[MATERIALS PROVIDED Boundary: Start]

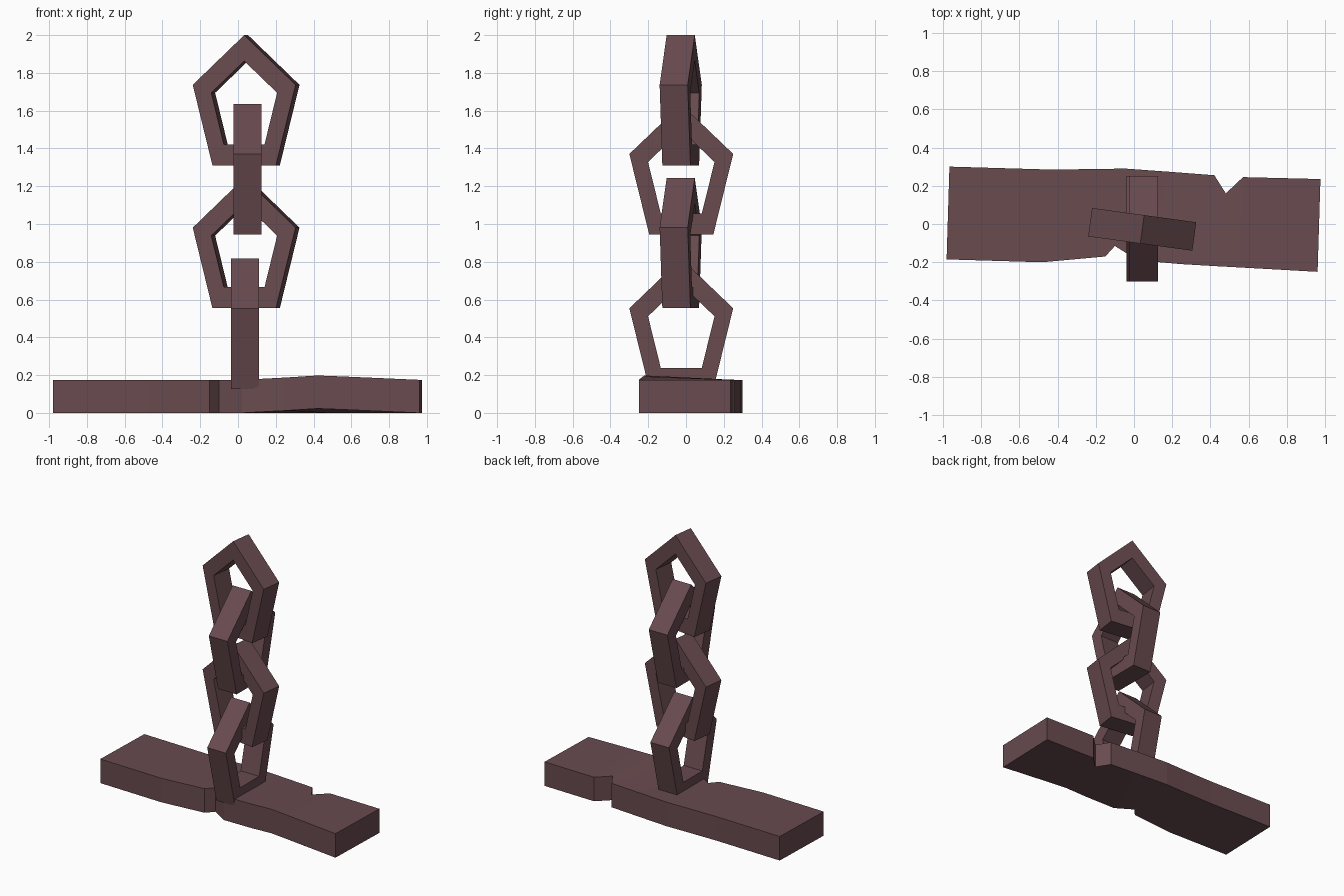
import bpy, bmesh
from math import sin, cos, pi, radians
from mathutils import Matrix, Vector

cube = bpy.data.objects.get("Cube")
if cube:
    bpy.data.objects.remove(cube, do_unlink=True)

iron = bpy.data.materials.new("dull_red_brown")
iron.use_nodes = True
colour = (0.14, 0.07, 0.078, 1)
iron.diffuse_color = colour
iron.node_tree.nodes["Principled BSDF"].inputs["Base Color"].default_value = colour


def finish(name, bm):
    bmesh.ops.recalc_face_normals(bm, faces=bm.faces)
    mesh = bpy.data.meshes.new(name)
    bm.to_mesh(mesh)
    bm.free()
    mesh.materials.append(iron)
    obj = bpy.data.objects.new(name, mesh)
    bpy.context.collection.objects.link(obj)
    return obj


def chain_link(name, centre, turn):
    """Stretched five-sided ring with a square-cut section."""
    half_depth, width, height, inner = 0.075, 0.289, 0.381, 0.64
    bm = bmesh.new()
    section = [(1, -half_depth), (1, half_depth), (inner, half_depth), (inner, -half_depth)]
    rings = []
    for i in range(5):
        a = 2 * pi * i / 5
        rings.append([bm.verts.new((s * width * sin(a), y, s * height * cos(a)))
                      for s, y in section])
    for i in range(5):
        a, b = rings[i], rings[(i + 1) % 5]
        for j in range(4):
            k = (j + 1) % 4
            bm.faces.new((a[j], a[k], b[k], b[j]))
    bm.transform(Matrix.Translation(Vector(centre)) @ Matrix.Rotation(radians(turn), 4, 'Z'))
    return finish(name, bm)


# Chain of alternating links, top to bottom
chain_link("top_link", (0.043, -0.028, 1.619), -7.8)
chain_link("upper_cross_link", (0.05, -0.025, 1.253), 90)
chain_link("middle_link", (0.043, -0.028, 0.863), -7.8)
chain_link("bottom_cross_link", (0.037, -0.025, 0.436), 90)

# Notched plank: front x, y, back x, y, lift of the front edge
thickness = 0.175
stations = [
    (-0.98, -0.185, -0.965, 0.30, 0),
    (-0.48, -0.20, -0.45, 0.285, 0),
    (-0.15, -0.17, -0.20, 0.287, 0),
    (-0.10, -0.115, -0.05, 0.29, 0),
    (0.02, -0.19, 0.20, 0.272, 0),
    (0.25, -0.21, 0.42, 0.255, 0.012),
    (0.42, -0.22, 0.48, 0.16, 0.023),
    (0.55, -0.227, 0.57, 0.245, 0.018),
    (0.96, -0.25, 0.975, 0.235, 0),
]
bm = bmesh.new()
loops = []
for fx, fy, bx, by, lift in stations:
    corners = [(fx, fy, lift), (bx, by, 0), (bx, by, thickness), (fx, fy, thickness + lift)]
    loops.append([bm.verts.new(c) for c in corners])
for a, b in zip(loops, loops[1:]):
    for j in range(4):
        k = (j + 1) % 4
        bm.faces.new((a[j], a[k], b[k], b[j]))
bm.faces.new(loops[0])
bm.faces.new(loops[-1])
finish("base_plank", bm)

[MATERIALS PROVIDED Boundary: End]

REQUIRED ACTION –
Your reply should consist solely of the lines above, from the opening line through the line with "iron.diffuse_color = colour", reproduced exactly and without pictures.

COMPLETED EXERCISE –
import bpy, bmesh
from math import sin, cos, pi, radians
from mathutils import Matrix, Vector

cube = bpy.data.objects.get("Cube")
if cube:
    bpy.data.objects.remove(cube, do_unlink=True)

iron = bpy.data.materials.new("dull_red_brown")
iron.use_nodes = True
colour = (0.14, 0.07, 0.078, 1)
iron.diffuse_color = colour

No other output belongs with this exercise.